21st- 24th October 2015
Our journey from Cancun to Valladolid was with the ADO bus service, which is a bit of a luxury. The seats are comfy, the air conditioning is good, and they were even playing one of the hobbit films in Spanish so we tried to understand that (I struggled even though I’d seen it before…)
On arriving it was clear that the town had a very different feel to Cancun. It is very pretty and old fashioned, with a big church looking over a central plaza and a grid of streets with colourful buildings and touristy trinket shops. Our hostel is definitely a step up as well, with a clean bathroom and rocking chairs on the porch which we have enjoyed using immensely (I am in fact on one now as I start to write this).
There’s been plenty to do, the main things being:
These Mayan ruins have been somewhere I’ve wanted to go for a while, and apparently are also one of the seven modern wonders of the world. We decided to save some money and travel to Chichen by colectivo, which is part shuttle bus part shared taxi. We arrived and got in, and then waited for more people to join until they decided there were enough of us to make the journey. It was a surprisingly comfortable trip and saved us money on getting the ADO again.
The ruins themselves were pretty impressive, and also lots more expansive than I’d expected. The main event is el castillo, the huge central pyramid, but there are also ball courts, temples, a church, and a couple of cenotes (sink holes) to see. There are also a massive amount of souvenir stalls lining every single path you could possibly walk down, meaning that everywhere you went you were greeted with a chorus of “hola hola”, “$1 muy barato almost free”, “very nice present for your boyfriend chicas” etc. One guy went with “very cheap, make my day, never forget me my name is Pepito”. So there you are Pepito, you are not forgotten.
I was also very excited by the wildlife around us. There were iguanas everywhere, sunning themselves on the ruins or eating flowers in the grass. There were also leaf cutter ants which were pretty cool too. A less welcome animal visitor was a huge spider, which Rav discovered on herself when we were sitting and having a rest in the shade. They are massive out here…
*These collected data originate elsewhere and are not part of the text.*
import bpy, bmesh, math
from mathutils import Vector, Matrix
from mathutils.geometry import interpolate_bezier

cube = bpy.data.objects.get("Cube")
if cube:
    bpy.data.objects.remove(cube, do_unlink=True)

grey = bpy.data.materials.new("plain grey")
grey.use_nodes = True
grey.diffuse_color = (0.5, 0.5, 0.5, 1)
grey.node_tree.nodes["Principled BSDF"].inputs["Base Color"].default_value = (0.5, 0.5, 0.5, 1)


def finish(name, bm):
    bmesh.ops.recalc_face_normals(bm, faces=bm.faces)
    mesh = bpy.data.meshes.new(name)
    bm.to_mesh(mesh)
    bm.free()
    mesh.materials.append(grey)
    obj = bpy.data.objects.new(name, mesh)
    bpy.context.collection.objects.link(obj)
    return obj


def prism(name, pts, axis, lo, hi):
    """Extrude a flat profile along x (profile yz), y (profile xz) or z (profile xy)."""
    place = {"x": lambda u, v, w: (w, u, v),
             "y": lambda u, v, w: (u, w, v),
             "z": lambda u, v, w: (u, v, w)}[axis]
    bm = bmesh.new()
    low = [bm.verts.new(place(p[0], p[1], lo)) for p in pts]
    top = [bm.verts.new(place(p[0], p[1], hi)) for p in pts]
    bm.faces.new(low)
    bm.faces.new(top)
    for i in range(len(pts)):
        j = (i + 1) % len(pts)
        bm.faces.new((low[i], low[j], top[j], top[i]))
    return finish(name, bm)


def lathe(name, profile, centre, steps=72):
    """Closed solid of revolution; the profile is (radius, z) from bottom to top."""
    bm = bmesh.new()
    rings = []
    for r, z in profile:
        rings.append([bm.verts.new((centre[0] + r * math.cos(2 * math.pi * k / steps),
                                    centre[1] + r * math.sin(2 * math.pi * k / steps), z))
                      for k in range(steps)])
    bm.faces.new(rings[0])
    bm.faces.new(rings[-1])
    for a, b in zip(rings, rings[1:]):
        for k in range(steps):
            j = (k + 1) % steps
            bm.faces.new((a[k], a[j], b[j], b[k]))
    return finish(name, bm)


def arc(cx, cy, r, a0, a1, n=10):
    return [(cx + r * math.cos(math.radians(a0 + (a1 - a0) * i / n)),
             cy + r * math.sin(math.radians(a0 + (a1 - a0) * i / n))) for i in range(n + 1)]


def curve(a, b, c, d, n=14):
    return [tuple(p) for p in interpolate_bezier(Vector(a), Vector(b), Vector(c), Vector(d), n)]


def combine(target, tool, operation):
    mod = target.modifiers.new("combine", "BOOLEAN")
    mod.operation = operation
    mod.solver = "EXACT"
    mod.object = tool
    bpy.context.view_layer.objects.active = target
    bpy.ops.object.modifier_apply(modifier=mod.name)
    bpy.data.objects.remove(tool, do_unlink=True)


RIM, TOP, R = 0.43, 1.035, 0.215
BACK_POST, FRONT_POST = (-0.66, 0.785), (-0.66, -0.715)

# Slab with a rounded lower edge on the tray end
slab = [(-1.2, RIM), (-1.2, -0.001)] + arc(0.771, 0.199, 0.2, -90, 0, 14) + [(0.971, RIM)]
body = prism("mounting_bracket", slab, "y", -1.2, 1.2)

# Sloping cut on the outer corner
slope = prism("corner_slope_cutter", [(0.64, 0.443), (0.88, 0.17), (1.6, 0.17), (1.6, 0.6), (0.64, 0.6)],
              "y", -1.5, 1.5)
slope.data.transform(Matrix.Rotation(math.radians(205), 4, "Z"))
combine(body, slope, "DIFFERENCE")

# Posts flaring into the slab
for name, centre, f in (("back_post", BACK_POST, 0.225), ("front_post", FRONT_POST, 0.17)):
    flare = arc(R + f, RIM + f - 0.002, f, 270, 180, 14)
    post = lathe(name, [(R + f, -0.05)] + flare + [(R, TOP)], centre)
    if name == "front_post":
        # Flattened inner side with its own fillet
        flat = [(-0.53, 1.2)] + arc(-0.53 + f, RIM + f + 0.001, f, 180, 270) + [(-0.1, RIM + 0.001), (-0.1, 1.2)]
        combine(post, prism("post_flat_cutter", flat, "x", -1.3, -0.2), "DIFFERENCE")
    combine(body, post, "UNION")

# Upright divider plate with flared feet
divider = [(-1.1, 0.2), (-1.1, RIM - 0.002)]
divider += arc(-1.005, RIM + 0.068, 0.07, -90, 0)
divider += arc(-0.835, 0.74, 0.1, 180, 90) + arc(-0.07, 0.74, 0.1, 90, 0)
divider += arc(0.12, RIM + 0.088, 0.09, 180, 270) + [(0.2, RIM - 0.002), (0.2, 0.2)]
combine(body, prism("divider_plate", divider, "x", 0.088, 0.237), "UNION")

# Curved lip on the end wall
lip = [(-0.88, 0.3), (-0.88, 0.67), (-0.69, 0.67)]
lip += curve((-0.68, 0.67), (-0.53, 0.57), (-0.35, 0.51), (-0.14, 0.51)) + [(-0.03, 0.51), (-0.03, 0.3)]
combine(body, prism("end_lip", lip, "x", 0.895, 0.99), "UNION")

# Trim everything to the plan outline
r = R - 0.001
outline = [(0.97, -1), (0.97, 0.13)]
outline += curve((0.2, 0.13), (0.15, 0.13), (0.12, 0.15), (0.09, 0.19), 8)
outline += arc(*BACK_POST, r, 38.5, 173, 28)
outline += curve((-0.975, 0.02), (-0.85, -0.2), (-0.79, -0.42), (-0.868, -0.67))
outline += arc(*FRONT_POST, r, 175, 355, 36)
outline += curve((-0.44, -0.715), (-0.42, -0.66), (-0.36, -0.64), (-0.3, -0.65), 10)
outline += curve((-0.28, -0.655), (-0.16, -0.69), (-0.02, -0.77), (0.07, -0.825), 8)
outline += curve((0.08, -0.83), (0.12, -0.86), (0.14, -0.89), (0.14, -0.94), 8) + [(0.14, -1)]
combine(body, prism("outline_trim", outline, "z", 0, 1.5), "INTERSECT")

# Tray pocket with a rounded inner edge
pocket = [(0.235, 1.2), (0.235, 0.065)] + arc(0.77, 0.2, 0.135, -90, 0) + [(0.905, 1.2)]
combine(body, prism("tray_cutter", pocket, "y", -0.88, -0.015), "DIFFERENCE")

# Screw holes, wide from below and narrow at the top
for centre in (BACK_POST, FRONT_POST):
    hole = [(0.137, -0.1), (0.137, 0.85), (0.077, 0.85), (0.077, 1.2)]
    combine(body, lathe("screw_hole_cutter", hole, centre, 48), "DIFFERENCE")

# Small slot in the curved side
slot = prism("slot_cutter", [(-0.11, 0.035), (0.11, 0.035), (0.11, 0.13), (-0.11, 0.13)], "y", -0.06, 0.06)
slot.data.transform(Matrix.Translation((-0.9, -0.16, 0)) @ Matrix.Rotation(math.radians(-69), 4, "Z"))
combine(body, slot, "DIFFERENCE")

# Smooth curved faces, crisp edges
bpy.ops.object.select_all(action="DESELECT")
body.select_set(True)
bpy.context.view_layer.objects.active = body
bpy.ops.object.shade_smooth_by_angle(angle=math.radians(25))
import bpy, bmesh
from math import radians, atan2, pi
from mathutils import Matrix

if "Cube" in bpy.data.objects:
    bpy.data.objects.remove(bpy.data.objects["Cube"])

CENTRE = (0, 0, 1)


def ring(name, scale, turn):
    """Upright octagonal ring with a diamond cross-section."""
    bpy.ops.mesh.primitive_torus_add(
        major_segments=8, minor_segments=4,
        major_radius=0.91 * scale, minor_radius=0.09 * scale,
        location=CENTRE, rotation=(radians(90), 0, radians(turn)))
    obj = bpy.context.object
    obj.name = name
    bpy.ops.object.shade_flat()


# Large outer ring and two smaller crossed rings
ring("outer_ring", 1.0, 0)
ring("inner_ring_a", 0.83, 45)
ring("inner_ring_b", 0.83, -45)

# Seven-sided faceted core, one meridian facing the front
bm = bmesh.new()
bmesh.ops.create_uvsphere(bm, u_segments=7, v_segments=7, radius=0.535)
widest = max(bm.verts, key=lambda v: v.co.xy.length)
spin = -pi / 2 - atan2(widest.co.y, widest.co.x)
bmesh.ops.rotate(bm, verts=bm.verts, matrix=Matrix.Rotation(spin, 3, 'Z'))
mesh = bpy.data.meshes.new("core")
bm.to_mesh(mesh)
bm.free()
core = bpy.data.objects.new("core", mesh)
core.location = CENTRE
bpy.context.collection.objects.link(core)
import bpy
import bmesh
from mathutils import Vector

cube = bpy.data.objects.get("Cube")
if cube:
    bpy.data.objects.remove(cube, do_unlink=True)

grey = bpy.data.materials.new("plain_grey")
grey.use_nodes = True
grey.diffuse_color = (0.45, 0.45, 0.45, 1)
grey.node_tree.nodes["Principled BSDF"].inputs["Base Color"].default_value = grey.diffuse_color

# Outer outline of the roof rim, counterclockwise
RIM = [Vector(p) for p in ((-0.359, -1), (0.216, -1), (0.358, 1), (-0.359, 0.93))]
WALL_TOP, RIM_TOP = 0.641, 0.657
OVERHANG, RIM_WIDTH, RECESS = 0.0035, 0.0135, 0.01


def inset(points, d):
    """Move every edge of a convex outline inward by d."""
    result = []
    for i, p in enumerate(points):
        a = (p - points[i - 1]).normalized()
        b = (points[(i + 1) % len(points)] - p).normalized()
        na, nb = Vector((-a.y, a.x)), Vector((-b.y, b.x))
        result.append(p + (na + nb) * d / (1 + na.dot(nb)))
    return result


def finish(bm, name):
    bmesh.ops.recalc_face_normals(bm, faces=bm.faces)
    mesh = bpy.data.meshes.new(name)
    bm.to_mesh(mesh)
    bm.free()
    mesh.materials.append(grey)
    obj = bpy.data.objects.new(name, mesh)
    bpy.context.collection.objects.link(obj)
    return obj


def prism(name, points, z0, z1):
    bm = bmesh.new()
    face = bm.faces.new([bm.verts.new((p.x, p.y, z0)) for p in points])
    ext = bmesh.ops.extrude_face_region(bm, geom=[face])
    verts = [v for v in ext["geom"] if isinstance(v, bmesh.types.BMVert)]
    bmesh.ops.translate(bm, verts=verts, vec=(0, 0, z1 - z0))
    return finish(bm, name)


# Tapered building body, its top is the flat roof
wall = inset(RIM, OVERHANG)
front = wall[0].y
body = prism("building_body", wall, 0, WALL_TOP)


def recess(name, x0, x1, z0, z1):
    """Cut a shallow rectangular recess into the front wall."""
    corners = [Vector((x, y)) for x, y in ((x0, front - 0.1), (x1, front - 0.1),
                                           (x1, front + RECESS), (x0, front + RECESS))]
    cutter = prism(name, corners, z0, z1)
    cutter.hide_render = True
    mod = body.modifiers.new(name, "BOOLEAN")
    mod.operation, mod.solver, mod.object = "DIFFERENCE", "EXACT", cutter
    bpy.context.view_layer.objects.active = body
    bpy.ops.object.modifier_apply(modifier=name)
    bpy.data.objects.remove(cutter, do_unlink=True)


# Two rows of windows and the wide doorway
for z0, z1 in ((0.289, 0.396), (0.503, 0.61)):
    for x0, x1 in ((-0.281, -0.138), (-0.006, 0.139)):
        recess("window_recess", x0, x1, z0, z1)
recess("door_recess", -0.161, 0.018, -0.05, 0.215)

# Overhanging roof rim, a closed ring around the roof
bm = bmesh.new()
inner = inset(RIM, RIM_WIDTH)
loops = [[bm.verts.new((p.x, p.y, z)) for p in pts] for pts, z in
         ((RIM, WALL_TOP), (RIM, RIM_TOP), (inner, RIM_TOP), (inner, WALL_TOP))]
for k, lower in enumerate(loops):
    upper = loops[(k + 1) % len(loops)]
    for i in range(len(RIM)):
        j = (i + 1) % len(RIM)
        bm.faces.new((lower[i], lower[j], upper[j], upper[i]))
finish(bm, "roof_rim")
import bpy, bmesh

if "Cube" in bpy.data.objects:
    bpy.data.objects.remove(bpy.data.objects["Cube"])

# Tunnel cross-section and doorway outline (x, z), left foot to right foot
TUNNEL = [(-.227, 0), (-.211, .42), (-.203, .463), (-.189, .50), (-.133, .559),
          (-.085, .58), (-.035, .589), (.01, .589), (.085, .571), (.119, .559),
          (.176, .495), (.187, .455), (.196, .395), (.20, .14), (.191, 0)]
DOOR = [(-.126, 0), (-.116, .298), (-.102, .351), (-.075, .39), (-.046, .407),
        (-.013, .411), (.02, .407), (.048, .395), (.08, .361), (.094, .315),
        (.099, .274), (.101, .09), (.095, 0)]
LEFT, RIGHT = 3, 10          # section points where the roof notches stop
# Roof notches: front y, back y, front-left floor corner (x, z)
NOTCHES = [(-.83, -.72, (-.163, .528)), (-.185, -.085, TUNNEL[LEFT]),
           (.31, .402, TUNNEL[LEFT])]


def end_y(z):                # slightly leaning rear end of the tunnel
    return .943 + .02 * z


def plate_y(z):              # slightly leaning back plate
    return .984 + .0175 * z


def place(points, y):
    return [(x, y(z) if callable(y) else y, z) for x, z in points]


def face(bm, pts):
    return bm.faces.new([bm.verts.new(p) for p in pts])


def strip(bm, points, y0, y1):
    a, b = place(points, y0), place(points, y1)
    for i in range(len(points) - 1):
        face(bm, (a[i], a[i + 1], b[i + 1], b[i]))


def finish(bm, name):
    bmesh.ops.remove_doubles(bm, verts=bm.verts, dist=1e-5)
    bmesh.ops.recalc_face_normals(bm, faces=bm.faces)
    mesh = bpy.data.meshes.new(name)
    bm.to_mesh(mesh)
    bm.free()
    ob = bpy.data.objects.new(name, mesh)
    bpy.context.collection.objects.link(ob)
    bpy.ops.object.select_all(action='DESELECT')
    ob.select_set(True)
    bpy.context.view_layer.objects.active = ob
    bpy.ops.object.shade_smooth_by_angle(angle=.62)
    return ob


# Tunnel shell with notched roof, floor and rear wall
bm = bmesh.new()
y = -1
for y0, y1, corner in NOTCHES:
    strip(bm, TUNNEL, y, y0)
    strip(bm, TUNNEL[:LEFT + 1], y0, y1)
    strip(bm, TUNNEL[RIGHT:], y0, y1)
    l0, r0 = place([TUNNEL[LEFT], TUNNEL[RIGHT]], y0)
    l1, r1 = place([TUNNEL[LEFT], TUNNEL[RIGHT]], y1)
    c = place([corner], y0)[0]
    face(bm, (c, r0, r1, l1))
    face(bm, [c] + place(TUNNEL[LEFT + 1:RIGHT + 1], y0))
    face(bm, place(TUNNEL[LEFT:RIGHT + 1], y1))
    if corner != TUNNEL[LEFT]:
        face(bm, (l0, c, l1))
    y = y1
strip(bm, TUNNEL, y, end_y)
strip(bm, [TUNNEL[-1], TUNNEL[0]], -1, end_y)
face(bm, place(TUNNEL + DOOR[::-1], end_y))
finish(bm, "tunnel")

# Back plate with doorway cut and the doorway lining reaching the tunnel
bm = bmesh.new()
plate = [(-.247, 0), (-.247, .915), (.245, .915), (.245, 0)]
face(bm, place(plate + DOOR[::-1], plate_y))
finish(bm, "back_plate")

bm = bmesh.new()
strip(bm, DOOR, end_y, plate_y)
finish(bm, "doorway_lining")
We were glad to have got there in the morning as midday got both hotter and more crowded, so we called it a day and got the colectivo back to town. This was tricky as we had no idea where to wait for it so we just sat by the entrance to the car park for ages until one turned up and flagged it down. The journey back was a bit more crowded, but it was still a super cheap way to get about.
The guy who checked us into the hostel recommended a couple of cenotes for us to visit a few miles out of town. On our second day we took another shared taxi out to Dzitnup, which is the home of the Samula and X’Keken cenotes. We’d heard that X’Keken was the more famous and beautiful of the two so headed to Samula first, and were amazed to find the whole cave completely empty, with not a single person around.
This must be one of the most amazing things I’ve ever done, swimming in the clear water of a cave we had all to ourselves except for the fish (most of which were of the kind you get in foot spas and had a great time eating our legs. We stayed in for ages, amazingly only joined a couple of times by other people who were then on their way. It was well worth going early just for this experience.
X’Keken was much busier – there was a big group of English speaking travellers and a few older Mexican locals relaxing in the water. This cave was definitely impressive – long tree roots hanging from the small opening at the top and bats flying around everywhere. It was awesome, but didn’t feel quite as special as our private cenote previously. It was worth organising the trip there ourselves, as the whole excursion including travel ended up costing less than £7 which is a fraction of what you pay if you go to the cenotes with a tour company, and we had no time limit on how long we could stay there.
The town itself
With our mornings spent out and about, we spent most afternoons in the town. It tends to rain mid afternoon so we’d spend some time in the hostel, then wander the rest of the time. The town has a mixture of colonial and Mayan history, and there were plenty of buildings and churches to look at. Lots of the women, particularly the older ones, wear traditional Mayan dresses which are white with floral embroidery. The feel of the whole area is really nice and felt very safe and friendly.
Eating on a budget was relatively easy (although there were some expensive restaurants around, especially on the main plaza), and we are getting used to what the different foods of the area are. Highlights included pollo pibil, which is chicken slow cooked in a banana leaf and tasted fantastic, and a little local cafeteria we found with super cheap sopes and panuchos which both look a little like tacos but have different bases. Budget lunches have included Rav making her own quesadillas, and me eating a pot of something called ‘instant lunch’ which was basically a pot noodle and although it wasn’t the tastiest thing ever, did only cost 5 pesos (about 20p).
I’m sure I could say so much more about Valladolid and we could have stayed even longer and done more things (there were also some ruins about 20 mind away at Ek Balam which we missed), but that seems plenty for now otherwise I’ll end up falling behind. Will be writing again after Merida, our next town.